**Exercise prompt**
Keep the pictures out. Copy every line of the listing exactly.

**Supplied entries**
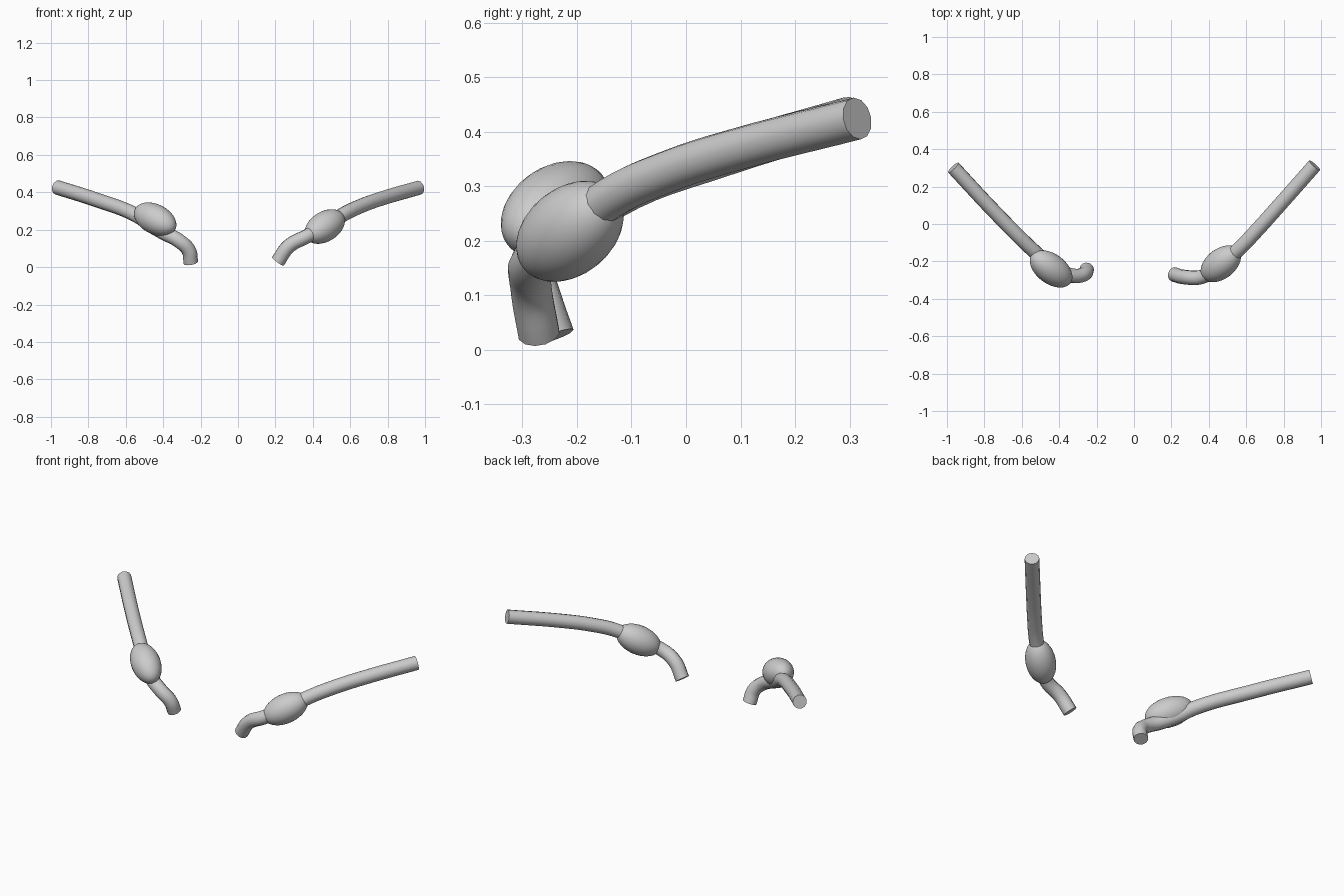
import bpy
from mathutils import Vector

if "Cube" in bpy.data.objects:
    bpy.data.objects.remove(bpy.data.objects["Cube"])

grey = bpy.data.materials.new("light grey")
grey.diffuse_color = (0.6, 0.6, 0.6, 1)
grey.use_nodes = True
grey.node_tree.nodes["Principled BSDF"].inputs["Base Color"].default_value = grey.diffuse_color


def finish(ob, name, angle):
    ob.name = name
    ob.data.materials.clear()
    ob.data.materials.append(grey)
    bpy.ops.object.select_all(action='DESELECT')
    ob.select_set(True)
    bpy.context.view_layer.objects.active = ob
    bpy.ops.object.shade_smooth_by_angle(angle=angle)


def tube(name, points, radius=0.039):
    """Capped round tube that follows a smooth path."""
    cu = bpy.data.curves.new(name, 'CURVE')
    cu.dimensions = '3D'
    cu.bevel_depth = radius
    cu.bevel_resolution = 4
    cu.resolution_u = 6
    cu.use_fill_caps = True
    sp = cu.splines.new('BEZIER')
    sp.bezier_points.add(len(points) - 1)
    for bp, p in zip(sp.bezier_points, points):
        bp.co = p
        bp.handle_left_type = bp.handle_right_type = 'AUTO'
    ob = bpy.data.objects.new(name, cu)
    bpy.context.collection.objects.link(ob)
    bpy.ops.object.select_all(action='DESELECT')
    ob.select_set(True)
    bpy.context.view_layer.objects.active = ob
    bpy.ops.object.convert(target='MESH')
    finish(bpy.context.object, name, 0.8)


def bulb(name, centre, axis, length, width):
    """Egg-like swelling, long along the given axis."""
    bpy.ops.mesh.primitive_uv_sphere_add(segments=32, ring_count=16, location=centre)
    ob = bpy.context.object
    ob.scale = (width, width, length)
    ob.rotation_mode = 'QUATERNION'
    ob.rotation_quaternion = Vector(axis).to_track_quat('Z', 'Y')
    finish(ob, name, 0.8)


# Right side: the tube runs through the middle of the bulb
tube("right_tube", [
    (0.213, -0.27, 0.03), (0.272, -0.284, 0.112), (0.365, -0.282, 0.163),
    (0.466, -0.213, 0.217), (0.56, -0.135, 0.28), (0.66, -0.03, 0.328),
    (0.766, 0.088, 0.366), (0.966, 0.314, 0.424)])
bulb("right_bulb", (0.464, -0.213, 0.217), (0.70, 0.555, 0.45), 0.131, 0.08)

# Left side: the bulb sits on top of the tube
tube("left_tube", [
    (-0.252, -0.243, 0.024), (-0.264, -0.266, 0.09), (-0.315, -0.278, 0.14),
    (-0.40, -0.25, 0.185), (-0.47, -0.20, 0.226), (-0.54, -0.14, 0.275),
    (-0.75, 0.07, 0.357), (-0.966, 0.302, 0.426)])
bulb("left_bulb", (-0.443, -0.24, 0.256), (0.745, -0.55, -0.38), 0.135, 0.08)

**Answer to this problem**
import bpy
from mathutils import Vector

if "Cube" in bpy.data.objects:
    bpy.data.objects.remove(bpy.data.objects["Cube"])

grey = bpy.data.materials.new("light grey")
grey.diffuse_color = (0.6, 0.6, 0.6, 1)
grey.use_nodes = True
grey.node_tree.nodes["Principled BSDF"].inputs["Base Color"].default_value = grey.diffuse_color


def finish(ob, name, angle):
    ob.name = name
    ob.data.materials.clear()
    ob.data.materials.append(grey)
    bpy.ops.object.select_all(action='DESELECT')
    ob.select_set(True)
    bpy.context.view_layer.objects.active = ob
    bpy.ops.object.shade_smooth_by_angle(angle=angle)


def tube(name, points, radius=0.039):
    """Capped round tube that follows a smooth path."""
    cu = bpy.data.curves.new(name, 'CURVE')
    cu.dimensions = '3D'
    cu.bevel_depth = radius
    cu.bevel_resolution = 4
    cu.resolution_u = 6
    cu.use_fill_caps = True
    sp = cu.splines.new('BEZIER')
    sp.bezier_points.add(len(points) - 1)
    for bp, p in zip(sp.bezier_points, points):
        bp.co = p
        bp.handle_left_type = bp.handle_right_type = 'AUTO'
    ob = bpy.data.objects.new(name, cu)
    bpy.context.collection.objects.link(ob)
    bpy.ops.object.select_all(action='DESELECT')
    ob.select_set(True)
    bpy.context.view_layer.objects.active = ob
    bpy.ops.object.convert(target='MESH')
    finish(bpy.context.object, name, 0.8)


def bulb(name, centre, axis, length, width):
    """Egg-like swelling, long along the given axis."""
    bpy.ops.mesh.primitive_uv_sphere_add(segments=32, ring_count=16, location=centre)
    ob = bpy.context.object
    ob.scale = (width, width, length)
    ob.rotation_mode = 'QUATERNION'
    ob.rotation_quaternion = Vector(axis).to_track_quat('Z', 'Y')
    finish(ob, name, 0.8)


# Right side: the tube runs through the middle of the bulb
tube("right_tube", [
    (0.213, -0.27, 0.03), (0.272, -0.284, 0.112), (0.365, -0.282, 0.163),
    (0.466, -0.213, 0.217), (0.56, -0.135, 0.28), (0.66, -0.03, 0.328),
    (0.766, 0.088, 0.366), (0.966, 0.314, 0.424)])
bulb("right_bulb", (0.464, -0.213, 0.217), (0.70, 0.555, 0.45), 0.131, 0.08)

# Left side: the bulb sits on top of the tube
tube("left_tube", [
    (-0.252, -0.243, 0.024), (-0.264, -0.266, 0.09), (-0.315, -0.278, 0.14),
    (-0.40, -0.25, 0.185), (-0.47, -0.20, 0.226), (-0.54, -0.14, 0.275),
    (-0.75, 0.07, 0.357), (-0.966, 0.302, 0.426)])
bulb("left_bulb", (-0.443, -0.24, 0.256), (0.745, -0.55, -0.38), 0.135, 0.08)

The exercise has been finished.